By CHRISTY LEMIRE
James Cameron goes down with the ship, again, in "Aliens of the Deep," his latest 3-D IMAX extravaganza.
The "Titanic" director, who previously married his loves of filmmaking and underwater exploration in the 2003 documentary "Ghosts of the Abyss," takes his high-tech toys and a team of scientists and dives deep one more time.
The results are frequently dazzling and sometimes even amusing, especially when creatures jump out at you from the screen. Chunks of coral jut toward your face, and a jagged monstrosity that one researcher describes as "the ugliest fish in the world" seems to swim right into your lap. And it has feet!
(To make the three-dimensional effect work, you have to wear enormous plastic glasses that will make you and everyone else in the theater look like former Paramount Pictures chief Robert Evans, but it's worth the embarrassment.)
Other life forms are far more beautiful, both for their mystery and for the astonishingly sharp way in which they're shot. A translucent jellyfish-looking thing -- even the scientists admit they have no idea what it is -- bobs and weaves in a way that recalls the dancing plastic bag from "American Beauty." A pastel pink creature (which might be an octopus -- who knows?) floats like a delicate ballerina through the deep ocean, and scads of shrimp swarm around chimneys that spew ultrahot water.
It's all fascinating, and it makes you wish the film lasted longer than 47 minutes.
Making it work
Cameron intended the film to be visually arresting, but he also compiled his crew of marine biologists and astrobiologists to prove that underwater expeditions are crucial for preparing to study the solar system. Life forms exist in unknown, underwater places on Earth where no sunlight has ever shone, and yet they thrive. Couldn't this be true on other planets, as well?

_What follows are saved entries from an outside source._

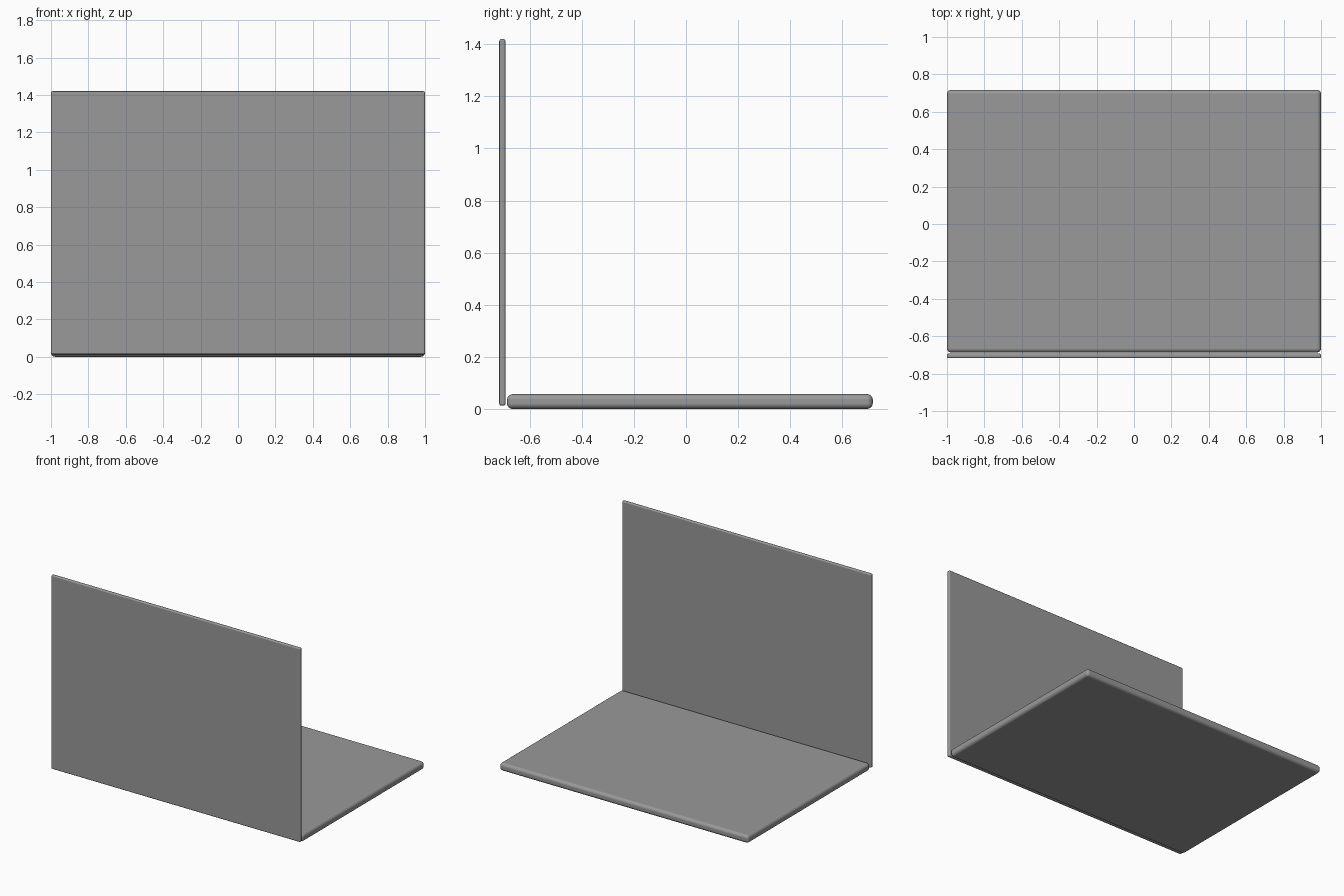
import bpy

if "Cube" in bpy.data.objects:
    bpy.data.objects.remove(bpy.data.objects["Cube"])

# Dark grey casing
grey = bpy.data.materials.new("dark_grey")
grey.diffuse_color = (0.32, 0.32, 0.32, 1)
grey.use_nodes = True
grey.node_tree.nodes["Principled BSDF"].inputs["Base Color"].default_value = grey.diffuse_color


def rounded_slab(name, lo, hi, radius, segments):
    """Box between two corners with rounded edges."""
    centre = [(a + b) / 2 for a, b in zip(lo, hi)]
    bpy.ops.mesh.primitive_cube_add(size=1, location=centre)
    ob = bpy.context.object
    ob.name = name
    ob.scale = [b - a for a, b in zip(lo, hi)]
    bpy.ops.object.transform_apply(location=False, rotation=False, scale=True)
    bev = ob.modifiers.new("rounded_edges", 'BEVEL')
    bev.width = radius
    bev.segments = segments
    bev.limit_method = 'NONE'
    bev.harden_normals = True  # keeps the large faces evenly flat
    bpy.ops.object.shade_smooth()
    bpy.ops.object.modifier_apply(modifier=bev.name)
    ob.data.materials.append(grey)
    return ob


# Thick keyboard half lying flat
rounded_slab("laptop_base", (-1, -0.687, 0.0), (1, 0.717, 0.057), 0.022, 4)

# Thin upright screen half, just clear of the base edge
rounded_slab("laptop_screen", (-1, -0.717, 0.013), (1, -0.693, 1.42), 0.008, 3)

That's an excellent point, but one that he and his researchers reiterate a few times too many. Yes, the work they're doing is mind-boggling and important, but sometimes the images alone are more than capable of speaking for themselves.
At the same time, it would have been helpful to know a little more about some of the creatures they encounter 3,000 feet under the sea, and to know where in the world they are.
And we could have done with less Cameron on camera, rallying his troops and navigating unknown oceans worlds from the cockpit of his glassed-in bubble. Here's a typical comment from the Oscar-winning director: "I'm Jim Cameron and here's the deal: I love this stuff."
And we know that, and it's hard not to appreciate his enthusiasm, but a truism of reality TV applies here, too. Regular people who we can relate to can be more compelling than big-name stars.